Moyo encouraged artistes to establish and adhere to the set Covid-19 prevention protocols and standard operating procedures at all times as they reopen their creative spaces.
“We would like to advise stakeholders that the Government has approved the partial re-opening up of low-risk sectors of the Cultural and Creative Industries (CCIs) in line with Public Health (Covid-19 Prevention, Containment and Treatment) (National Lockdown) (Consolidation and Amendment) Order/2020,” he said.
“We would like to thank all the stakeholders including the Ministry of Youth, Sport, Arts and Recreation, the National Arts Gallery of Zimbabwe (NGZ), Ministry of Health and Child Care, and the various players and captains of industry in the sector for their input in coming up with the standard operating procedures to guide the reopening of the sector.”
Moyo said everyone should play a role in preventing the resurgence of local transmission cases with the re-opening of the arts sector.

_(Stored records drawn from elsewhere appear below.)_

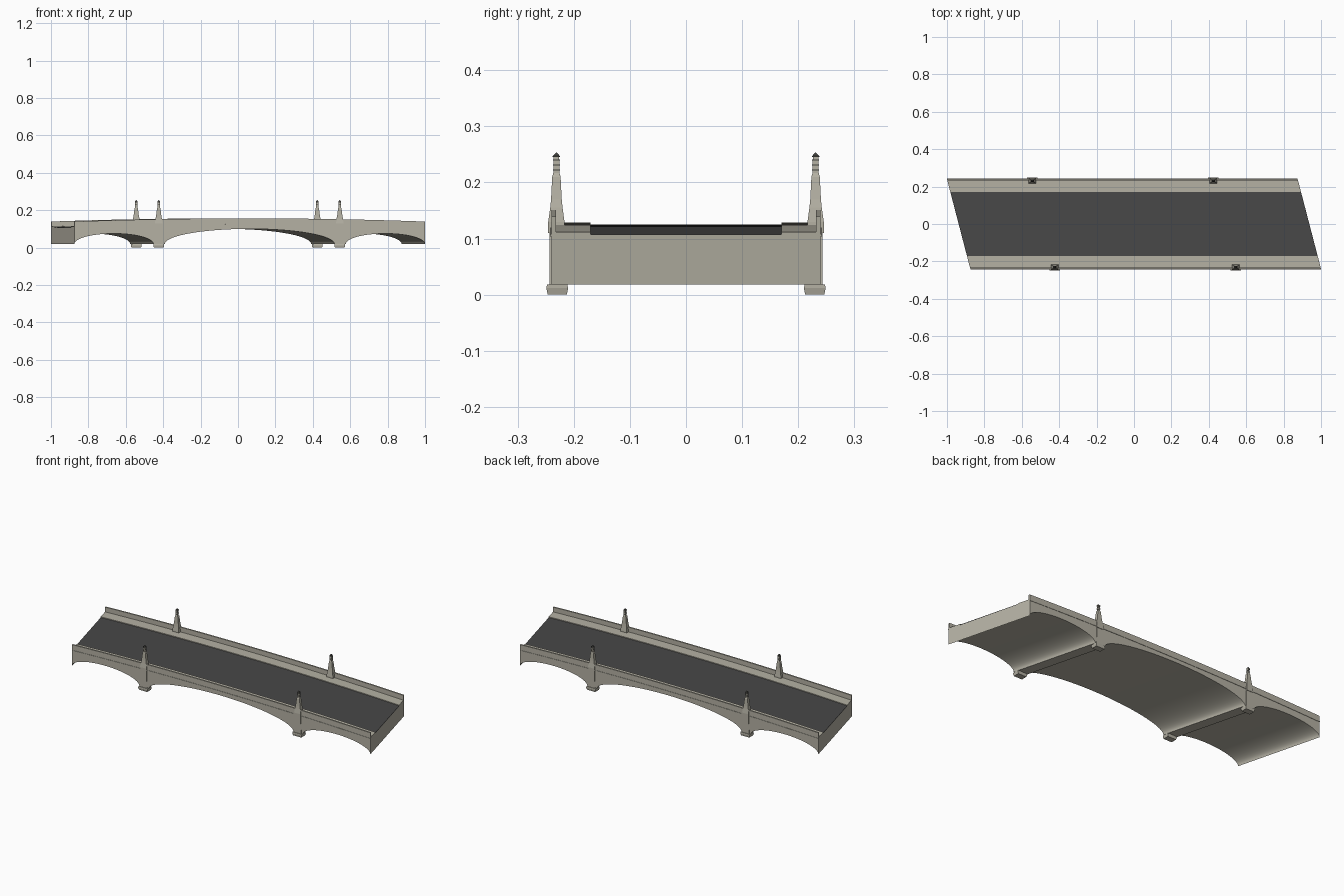
import bpy, bmesh, math

cube = bpy.data.objects.get("Cube")
if cube:
    bpy.data.objects.remove(cube)

SKEW = 0.26        # sideways shift of the plan per unit of depth
HALF = 0.9375      # half length before the skew
PIER = 0.484       # pier centres
PIER_HALF = 0.03
FOOT_Z = 0.018


def material(name, rgb):
    m = bpy.data.materials.new(name)
    m.use_nodes = True
    m.diffuse_color = (*rgb, 1)
    m.node_tree.nodes["Principled BSDF"].inputs["Base Color"].default_value = (*rgb, 1)
    return m


stone = material("pale stone", (0.46, 0.44, 0.37))
asphalt = material("dark asphalt", (0.065, 0.065, 0.065))
metal = material("dark metal", (0.05, 0.05, 0.045))


def finish(name, bm, mat):
    bmesh.ops.recalc_face_normals(bm, faces=bm.faces)
    mesh = bpy.data.meshes.new(name)
    bm.to_mesh(mesh)
    bm.free()
    mesh.materials.append(mat)
    ob = bpy.data.objects.new(name, mesh)
    bpy.context.collection.objects.link(ob)
    return ob


def road_z(x):
    return 0.125 - 0.017 * (x / HALF) ** 2


def soffit_z(x):
    a = abs(x)
    inner, outer = PIER - PIER_HALF, PIER + PIER_HALF
    if a <= inner:
        t, rise = a / inner, 0.082
    elif a < outer:
        return FOOT_Z
    else:
        mid, half = (outer + HALF) / 2, (HALF - outer) / 2
        t, rise = abs(a - mid) / half, 0.057
    return FOOT_Z + rise * math.sqrt(max(0, 1 - t * t))


def cosine_stations(a, b, n):
    return [(a + b) / 2 - (b - a) / 2 * math.cos(math.pi * i / n) for i in range(n + 1)]


inner, outer = PIER - PIER_HALF, PIER + PIER_HALF
STATIONS = (cosine_stations(-HALF, -outer, 24) + cosine_stations(-inner, inner, 40)
            + cosine_stations(outer, HALF, 24))


def strip(name, y0, y1, bottom, top, mat):
    """Skewed solid running the whole length between two height functions."""
    bm = bmesh.new()
    rings = [[bm.verts.new((x - SKEW * y, y, f(x)))
              for y, f in ((y0, bottom), (y1, bottom), (y1, top), (y0, top))]
             for x in STATIONS]
    for a, b in zip(rings, rings[1:]):
        for i in range(4):
            j = (i + 1) % 4
            bm.faces.new((a[i], a[j], b[j], b[i]))
    bm.faces.new(rings[0])
    bm.faces.new(rings[-1])
    ob = finish(name, bm, mat)
    bpy.ops.object.select_all(action='DESELECT')
    ob.select_set(True)
    bpy.context.view_layer.objects.active = ob
    bpy.ops.object.shade_smooth_by_angle(angle=math.radians(30))
    return ob


def stack(name, cx, cy, levels, mat):
    """Rectangular tapered solid through (z, half x, half y) levels."""
    bm = bmesh.new()
    rings = [[bm.verts.new((cx + sx * hx, cy + sy * hy, z))
              for sx, sy in ((-1, -1), (1, -1), (1, 1), (-1, 1))]
             for z, hx, hy in levels]
    for a, b in zip(rings, rings[1:]):
        for i in range(4):
            j = (i + 1) % 4
            bm.faces.new((a[i], a[j], b[j], b[i]))
    bm.faces.new(rings[0])
    bm.faces.new(rings[-1])
    return finish(name, bm, mat)


def above(h):
    return lambda x: road_z(x) + h


# Arched body and roadway
strip("arched_body", -0.24, 0.24, soffit_z, above(-0.002), stone)
strip("roadway", -0.17, 0.17, above(-0.004), road_z, asphalt)

for s, side in ((-1, "front"), (1, "back")):
    # Pavement, parapet and string course along each edge
    strip(side + "_pavement", s * 0.17, s * 0.233, above(-0.004), above(0.004), stone)
    strip(side + "_parapet", s * 0.232, s * 0.24, above(-0.004), above(0.031), stone)
    strip(side + "_string_course", s * 0.239, s * 0.242, above(-0.004), above(0), stone)

    for e, end in ((-1, "right"), (1, "left")):
        cy = s * 0.231
        cx = e * PIER - SKEW * cy
        tag = f"{side}_{end}_"
        # Pier foot and pilaster
        stack(tag + "pier_foot", cx, s * 0.2295,
              [(0, 0.026, 0.017), (0.012, 0.029, 0.0195), (0.018, 0.029, 0.018)], stone)
        stack(tag + "pilaster", cx, s * 0.234,
              [(0.016, 0.022, 0.009), (0.12, 0.019, 0.009)], stone)
        # Tapered pylon with a slim lantern
        stack(tag + "pylon", cx, cy,
              [(0.11, 0.02, 0.0145), (0.13, 0.02, 0.0145), (0.155, 0.017, 0.011),
               (0.17, 0.014, 0.0095), (0.21, 0.009, 0.0075), (0.217, 0.006, 0.0055),
               (0.245, 0.006, 0.005)], stone)
        for i in range(3):
            z = 0.221 + 0.009 * i
            stack(tag + f"band_{i + 1}", cx, cy,
                  [(z, 0.0068, 0.0062), (z + 0.002, 0.0068, 0.0062)], metal)
        # Pointed cap
        stack(tag + "cap", cx, cy,
              [(0.245, 0.007, 0.0065), (0.247, 0.007, 0.0065), (0.253, 0.001, 0.001)], metal)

He said those ready to resume business in the stated areas should apply with NACZ.
“They should apply with us and can be allowed to resume operations if the council is satisfied that they are able to adhere strictly to set Covid-19 transmission prevention protocols and the standard operating procedures (SOPs),” he said.
Moyo urged arts players to maximise the lockdown period by using the opportunity to be creative.
“As the sector is celebrating the relaxation of the Covid-19 restrictions which have seen the CCIs dormant for the past six months, NACZ would like to encourage players in the sector to take advantage of the relaxation of the Covid-19 restrictions to go back to their creative spaces and engage in serious production for the sector to recover some of the opportunities lost due to the lockdown period,” he said.
“After successfully lobbying for the sector’s re-opening, the NACZ implores industry players to put the health of practitioners and consumers of CCI products at the forefront of their operations to avoid the sector becoming a vector in the transmission of the deadly virus.”
Moyo said to maintain the low-risk status of the sectors which were re-opening, the Government approved standard operating procedures and ground rules for the players.
“Those re-opening should cover the following areas: sanitisation at the entrance at entry and exit points, temperature checks, wearing of face masks and shield by patrons and staff, register of all attendees for particular events, social distancing in set up and activities, sanitisation of physical objects/equipment within arts spaces, fumigation of premises before and after usage,” he said.
“Audiences to conform to the 100 allowed for gatherings, selling of tickets in advance to control numbers, sale of alcohol at the venues, staff regular health checks for the testing of Covid-19 and the immediate closure of an arts space in case of Covid-19 cases detection.”